It’s funny how the strangeness of a place can slowly become ordinary. Once when we arrived home in Durban, South Africa after 9 months of being away, the smell of that tropically-heated-world hit me like walking into a wall would have. It was a physical smell that I felt just as much as I smelled, but when we were in the midst of living there I barely ever noticed it. That smell was our strange ordinary, but it was extraordinary once I had been away from it.

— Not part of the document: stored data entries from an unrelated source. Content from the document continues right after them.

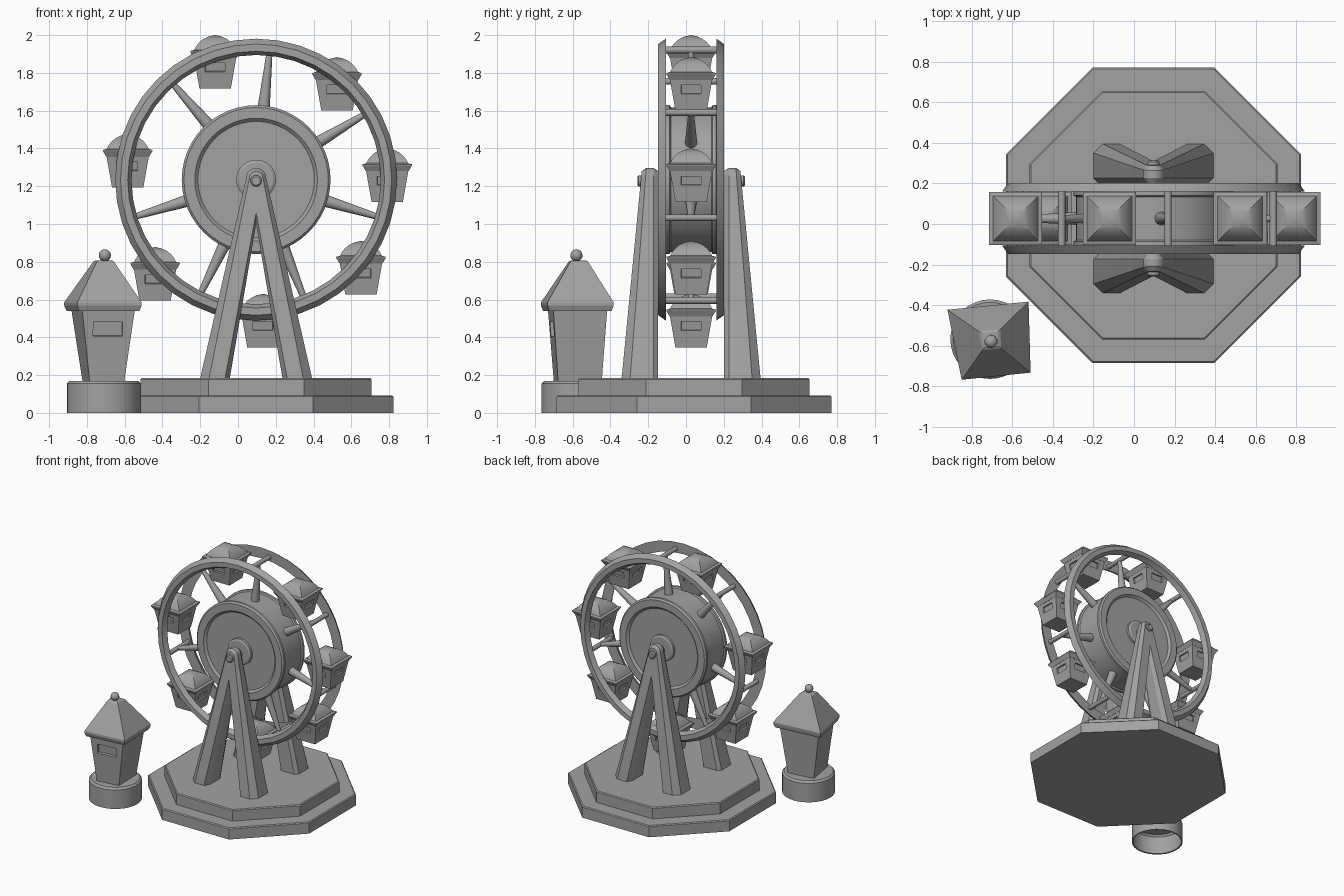
import bpy, bmesh
from math import sin, cos, pi, radians
from mathutils import Vector, Matrix

if "Cube" in bpy.data.objects:
    bpy.data.objects.remove(bpy.data.objects["Cube"])

grey = bpy.data.materials.new("plain grey")
grey.use_nodes = True
grey.diffuse_color = (0.36, 0.36, 0.36, 1)
grey.node_tree.nodes["Principled BSDF"].inputs["Base Color"].default_value = (0.36, 0.36, 0.36, 1)

HUB = Vector((0.096, 0.027, 1.235))
parts = []


def finish(name, bm, matrix):
    bmesh.ops.remove_doubles(bm, verts=bm.verts, dist=0.0002)
    bmesh.ops.recalc_face_normals(bm, faces=bm.faces)
    bm.transform(matrix)
    mesh = bpy.data.meshes.new(name)
    bm.to_mesh(mesh)
    bm.free()
    mesh.materials.append(grey)
    ob = bpy.data.objects.new(name, mesh)
    bpy.context.collection.objects.link(ob)
    parts.append(ob)


def loft(rings, bottom=True, top=True, loop=False):
    """Skin a stack of equal rings of points."""
    bm = bmesh.new()
    vs = [[bm.verts.new(p) for p in ring] for ring in rings]
    pairs = list(zip(vs, vs[1:])) + ([(vs[-1], vs[0])] if loop else [])
    for a, b in pairs:
        for i in range(len(a)):
            j = (i + 1) % len(a)
            bm.faces.new((a[i], a[j], b[j], b[i]))
    if bottom and not loop:
        bm.faces.new(vs[0][::-1])
    if top and not loop:
        bm.faces.new(vs[-1])
    return bm


def circle(r, z, n, turn=0.0):
    return [Vector((r * cos(2 * pi * (i + turn) / n), r * sin(2 * pi * (i + turn) / n), z))
            for i in range(n)]


def square(h, z):
    return [Vector((x * h, y * h, z)) for x, y in ((-1, -1), (1, -1), (1, 1), (-1, 1))]


def recess(bm, face, half_w, half_h, lift, depth):
    """Cut a sunken window in a wall face."""
    bmesh.ops.recalc_face_normals(bm, faces=bm.faces)
    mid, n = face.calc_center_median(), face.normal.copy()
    across = n.cross(Vector((0, 0, 1))).normalized()
    up = across.cross(n).normalized()
    bmesh.ops.inset_individual(bm, faces=[face], thickness=0.01)
    for v in face.verts:
        d = v.co - mid
        sx = 1 if d.dot(across) > 0 else -1
        sz = 1 if d.dot(up) > 0 else -1
        v.co = mid + across * sx * half_w + up * (sz * half_h + lift)
    bmesh.ops.inset_individual(bm, faces=[face], thickness=0.002, depth=-depth)


def wheel_axis(offset=Vector((0, 0, 0))):
    return Matrix.Translation(HUB + offset) @ Matrix.Rotation(pi / 2, 4, "X")


# Stepped octagonal platform
for name, apothem, z0, z1 in (("lower_platform", 0.728, 0, 0.093), ("upper_platform", 0.612, 0.093, 0.185)):
    r = apothem / cos(pi / 8)
    bm = loft([circle(r, z0, 8, 0.5), circle(r, z1 - 0.007, 8, 0.5), circle(r - 0.008, z1, 8, 0.5)])
    finish(name, bm, Matrix.Translation((HUB.x, 0.043, 0)))

# Pair of wheel rims with sloping outer faces
for side, s in (("front", 1), ("back", -1)):
    profile = [(0.66, 0.134), (0.746, 0.134), (0.718, 0.174), (0.68, 0.174)]
    finish(side + "_rim", loft([circle(r, s * y, 40) for r, y in profile], loop=True), wheel_axis())

# Drum with raised flanges and recessed faces
half = [(0.0002, 0.128), (0.308, 0.128), (0.325, 0.145), (0.382, 0.145), (0.394, 0.133),
        (0.394, 0.114), (0.382, 0.107)]
profile = half + [(r, -y) for r, y in reversed(half)]
finish("drum", loft([circle(r, y, 48) for r, y in profile]), wheel_axis())

# Hub disc and axle
finish("hub", loft([circle(r, y, 32) for r, y in
                    ((0.09, -0.155), (0.105, -0.147), (0.105, 0.147), (0.09, 0.155))]), wheel_axis())
finish("axle", loft([circle(r, y, 20) for r, y in
                     ((0.022, -0.285), (0.03, -0.278), (0.03, 0.278), (0.022, 0.285))]),
       wheel_axis(Vector((0, 0, -0.007))))

# Tapered spokes, each ending in a cross rod between the rims
for i, deg in enumerate((84, 31, -17, -68, -116, 197, 131), 1):
    a = radians(deg)
    out = Vector((cos(a), 0, sin(a)))
    spoke = loft([circle(0.033, 0.37, 20), circle(0.015, 0.69, 20)])
    finish(f"spoke_{i}", spoke,
           Matrix.Translation(HUB) @ out.to_track_quat("Z", "Y").to_matrix().to_4x4())
    finish(f"cross_rod_{i}", loft([circle(0.018, -0.15, 20), circle(0.018, 0.15, 20)]),
           wheel_axis(out * 0.69))

# Hanging cabins: tapered box with windows under a flared four-sided domed roof
places = ((-0.121, 1.90), (0.524, 1.783), (0.79, 1.30), (0.651, 0.81),
          (0.132, 0.53), (-0.439, 0.778), (-0.584, 1.376))
for i, (x, z) in enumerate(places, 1):
    at = Matrix.Translation((x, HUB.y, z))
    bm = loft([square(0.083, -0.183), square(0.112, -0.018)])
    for f in [f for f in bm.faces if abs(f.calc_center_median().z + 0.1) < 0.02]:
        recess(bm, f, 0.053, 0.024, 0.03, 0.012)
    finish(f"cabin_{i}", bm, at)
    roof = [(0.113, -0.02), (0.131, 0.01), (0.131, 0.016), (0.111, 0.022), (0.101, 0.041),
            (0.084, 0.062), (0.061, 0.08), (0.033, 0.093), (0.001, 0.1)]
    finish(f"cabin_roof_{i}", loft([square(h, dz) for h, dz in roof]), at)


# A-frame supports: chamfered all round, outer side spreading toward the ground
def frame_ring(depth, top_r, outer_x, inner_x, notch):
    arc = [(top_r * cos(t * pi / 10), 1.244 + top_r * sin(t * pi / 10)) for t in range(11)]
    feet = [(-outer_x, 0.18), (-inner_x, 0.18), (0, notch), (inner_x, 0.18), (outer_x, 0.18)]
    return [Vector((x, depth(z), z)) for x, z in arc + feet]


def spread(z):
    return 0.368 - 0.097 * (z - 0.18)


for side, s in (("front", -1), ("back", 1)):
    rings = [frame_ring(lambda z: s * 0.175, 0.036, 0.272, 0.152, 1.04),
             frame_ring(lambda z: s * 0.2, 0.053, 0.297, 0.14, 1.0),
             frame_ring(lambda z: s * (spread(z) - 0.045 + 0.02 * (z - 0.18)), 0.053, 0.297, 0.14, 1.0),
             frame_ring(lambda z: s * spread(z), 0.036, 0.25, 0.165, 1.06)]
    finish(side + "_support", loft(rings), Matrix.Translation((HUB.x, HUB.y, 0)))

# Ticket booth: round open-bottomed footing, skewed body, hipped roof, ball
booth = Matrix.Translation((-0.71, -0.568, 0))
finish("booth_footing", loft([circle(r, z, 32) for r, z in
                              ((0.185, 0.002), (0.196, 0), (0.196, 0.155), (0.182, 0.17))],
                             bottom=False), booth)
corners = ((-0.14, -0.2), (0.2, -0.165), (0.19, 0.185), (-0.21, 0.145))


def booth_ring(sx, sy, z):
    return [Vector((x * sx, y * sy, z)) for x, y in corners]


bm = loft([booth_ring(0.54, 0.66, 0.168), booth_ring(0.83, 0.82, 0.56)])
wall = min(bm.faces, key=lambda f: f.calc_center_median().y)
recess(bm, wall, 0.078, 0.038, 0.08, 0.02)
finish("booth_body", bm, booth)
finish("booth_roof", loft([booth_ring(s, s, z) for s, z in
                           ((0.94, 0.54), (1, 0.568), (1, 0.585), (0.27, 0.80), (0.2, 0.808))]), booth)
ball = bmesh.new()
bmesh.ops.create_uvsphere(ball, u_segments=24, v_segments=14, radius=0.032)
finish("booth_ball", ball, booth @ Matrix.Translation((0.005, -0.012, 0.834)))

# Smooth the round parts while keeping creases sharp
bpy.ops.object.select_all(action="DESELECT")
for ob in parts:
    ob.select_set(True)
bpy.context.view_layer.objects.active = parts[0]
bpy.ops.object.shade_smooth_by_angle(angle=radians(20))
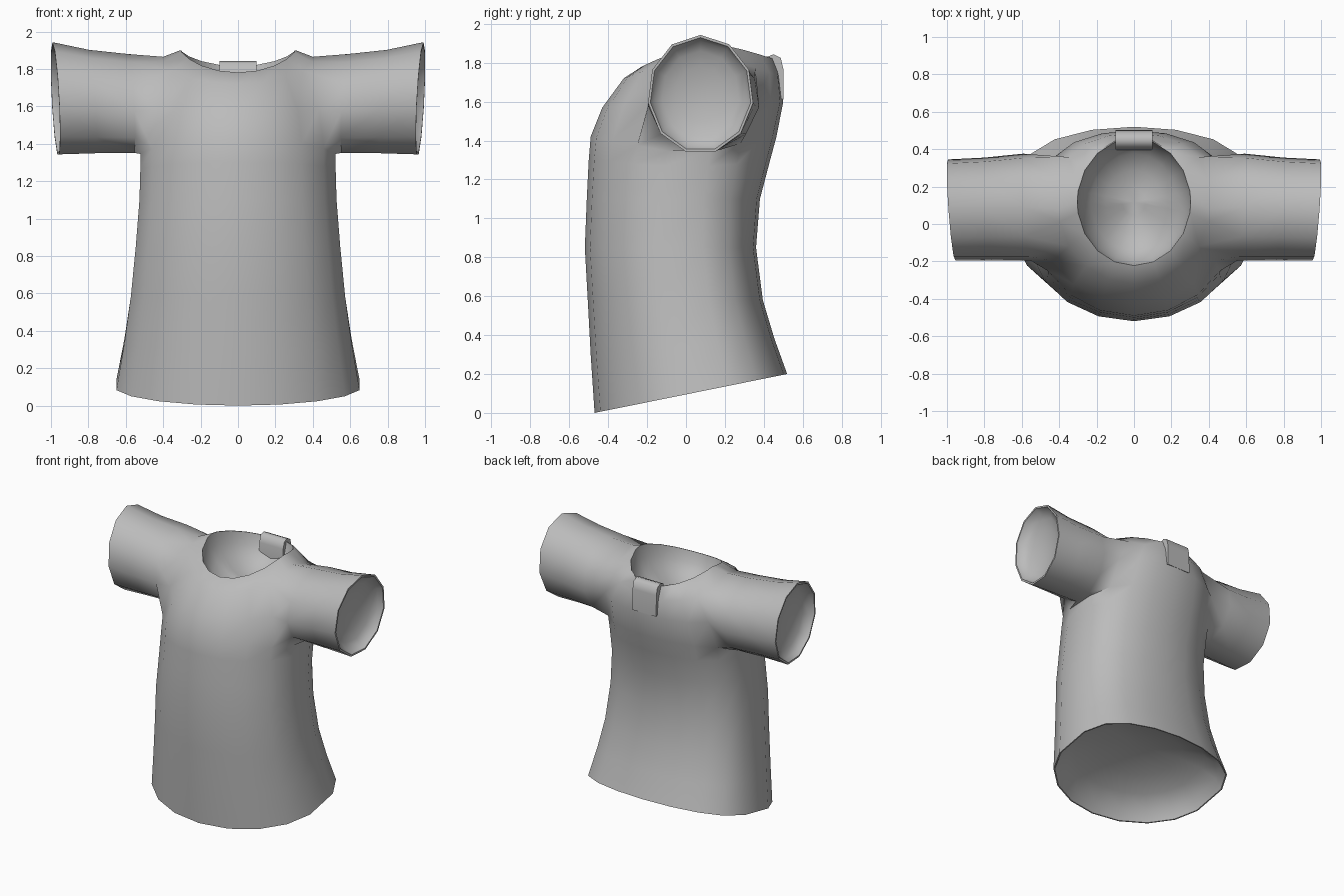
import bpy, bmesh
from math import sin, cos, radians, pi
from mathutils import Vector

cube = bpy.data.objects.get("Cube")
if cube:
    bpy.data.objects.remove(cube)

cloth = bpy.data.materials.new("grey cloth")
cloth.use_nodes = True
grey = (0.5, 0.5, 0.5, 1)
cloth.diffuse_color = grey
cloth.node_tree.nodes["Principled BSDF"].inputs["Base Color"].default_value = grey


def finish(name, bm):
    """Turn a closed bmesh into a smooth-shaded object."""
    bmesh.ops.recalc_face_normals(bm, faces=bm.faces)
    mesh = bpy.data.meshes.new(name)
    bm.to_mesh(mesh)
    bm.free()
    obj = bpy.data.objects.new(name, mesh)
    bpy.context.collection.objects.link(obj)
    mesh.materials.append(cloth)
    bpy.ops.object.select_all(action='DESELECT')
    obj.select_set(True)
    bpy.context.view_layer.objects.active = obj
    bpy.ops.object.shade_smooth_by_angle(angle=radians(55))


def bridge(bm, a, b):
    """Join two vertex loops of equal length with quads."""
    for k in range(len(a)):
        j = (k + 1) % len(a)
        bm.faces.new((a[k], a[j], b[j], b[k]))


def hollow(bm, loop, inward, rim):
    """Close an opening with a thin rim and a rounded hollow."""
    centre = sum((v.co for v in loop), Vector()) / len(loop)
    edge = [v.co.copy() for v in loop]
    for angle in (0, 20, 40, 60, 78):
        scale = rim * cos(radians(angle))
        drop = Vector(inward) * sin(radians(angle))
        ring = [bm.verts.new(centre + (p - centre) * scale + drop) for p in edge]
        bridge(bm, loop, ring)
        loop = ring
    tip = bm.verts.new(centre + Vector(inward))
    for k in range(len(loop)):
        bm.faces.new((loop[k], loop[(k + 1) % len(loop)], tip))


# Torso rings, hem to neck:
# front z, front y, back z, back y, side z, half width, back roundness
RINGS = [
    (0.00, -0.47, 0.20, 0.52, 0.10, 0.66, 0.55),
    (0.30, -0.49, 0.38, 0.455, 0.34, 0.617, 0.55),
    (0.58, -0.505, 0.58, 0.395, 0.58, 0.582, 0.55),
    (0.85, -0.52, 0.85, 0.36, 0.85, 0.555, 0.55),
    (1.10, -0.51, 1.10, 0.38, 1.10, 0.535, 0.6),
    (1.30, -0.50, 1.29, 0.43, 1.26, 0.53, 0.65),
    (1.42, -0.49, 1.42, 0.465, 1.33, 0.53, 0.7),
    (1.57, -0.43, 1.60, 0.50, 1.60, 0.50, 0.55),
    (1.72, -0.32, 1.73, 0.485, 1.865, 0.40, 0.55),
    (1.78, -0.228, 1.815, 0.463, 1.90, 0.308, 1),
]
PIT, MID, SHOULDER, NECK = 6, 7, 8, 9
LOWER = list(range(0, 360, 20))
UPPER = sorted(LOWER + [90, 270])     # an extra shoulder-seam column

bm = bmesh.new()
grid = {}
for r, (zf, yf, zb, yb, zs, half, roundness) in enumerate(RINGS):
    for a in (UPPER if r >= SHOULDER else LOWER):
        c, s = cos(radians(a)), sin(radians(a))
        w = c if c > 0 else abs(c) ** roundness
        lift = w ** 1.4 if r == NECK else w      # neckline peaks at the sides
        mid_y = (yf + yb) / 2
        end_y, end_z = (yf, zf) if c > 0 else (yb, zb)
        grid[r, a] = bm.verts.new((half * s, mid_y + (end_y - mid_y) * w,
                                   zs + (end_z - zs) * lift))

# Torso faces, leaving an armhole on each side
for r in range(NECK):
    angles = UPPER if r >= SHOULDER else LOWER
    for a, b in zip(angles, angles[1:] + [360]):
        if r in (PIT, MID) and 60 <= a % 180 < 120:
            continue
        b %= 360
        bm.faces.new((grid[r, a], grid[r, b], grid[r + 1, b], grid[r + 1, a]))

# Hem and neck openings
hollow(bm, [grid[0, a] for a in LOWER], (0, 0, 0.22), 0.985)
hollow(bm, [grid[NECK, a] for a in UPPER], (0, 0, -0.25), 0.985)

# Sleeves grow out of the armholes: x, centre y, centre z, y radius, z radius
SLEEVE = [
    (0.575, 0.09, 1.610, 0.289, 0.270),
    (0.78, 0.08, 1.620, 0.278, 0.282),
    (0.976, 0.075, 1.637, 0.273, 0.306),
]
HOLE = [(SHOULDER, 90), (SHOULDER, 100), (SHOULDER, 120), (MID, 120),
        (PIT, 120), (PIT, 100), (PIT, 80), (PIT, 60), (MID, 60),
        (SHOULDER, 60), (SHOULDER, 80)]
TURNS = [2 * pi * k / len(HOLE) for k in range(len(HOLE))]
for side in (1, -1):
    loop = [grid[r, a if side == 1 else 360 - a] for r, a in HOLE]
    for x, cy, cz, ry, rz in SLEEVE:
        # each ring leans out at the top and at the back
        ring = [bm.verts.new((side * (x + 0.016 * cos(t) + 0.02 * sin(t)),
                              cy + ry * sin(t), cz + rz * cos(t)))
                for t in TURNS]
        bridge(bm, loop, ring)
        loop = ring
    hollow(bm, loop, (-0.1 * side, 0, 0), 0.955)
finish("shirt", bm)

# Label folded over the back of the neckline
FOLD = [(0.502, 1.61), (0.50, 1.77), (0.487, 1.825), (0.45, 1.843),
        (0.415, 1.83), (0.40, 1.78), (0.395, 1.67), (0.46, 1.63)]
bm = bmesh.new()
ends = [[bm.verts.new((x, y, z)) for y, z in FOLD] for x in (-0.1, 0.1)]
bridge(bm, *ends)
for end in ends:
    bm.faces.new(end)
finish("neck_label", bm)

What will my kids think is extraordinary about Burundi if we ever walk away from it? I don’t know, but I want to take images that help them remember their childhoods here. I think I would want that no matter where we lived. In East Africa, I no longer crane my head at the sight of a goat or a pig or a cow being grazed on our neighborhood verge. It just is. It is our new strange ordinary and I want to document it in case it’s one of the things my kids want to remember in the years to come. Last weekend I challenged myself to taking a photo every 10 minutes during a family road trip to the beach down the Lake Tanganyika coast. It was a great way to document our journey there and create some images that will help our kids remember what their lives in East Africa were like when they were small. Some of these photos were taken out of the car window and others I quickly hopped out of the car for.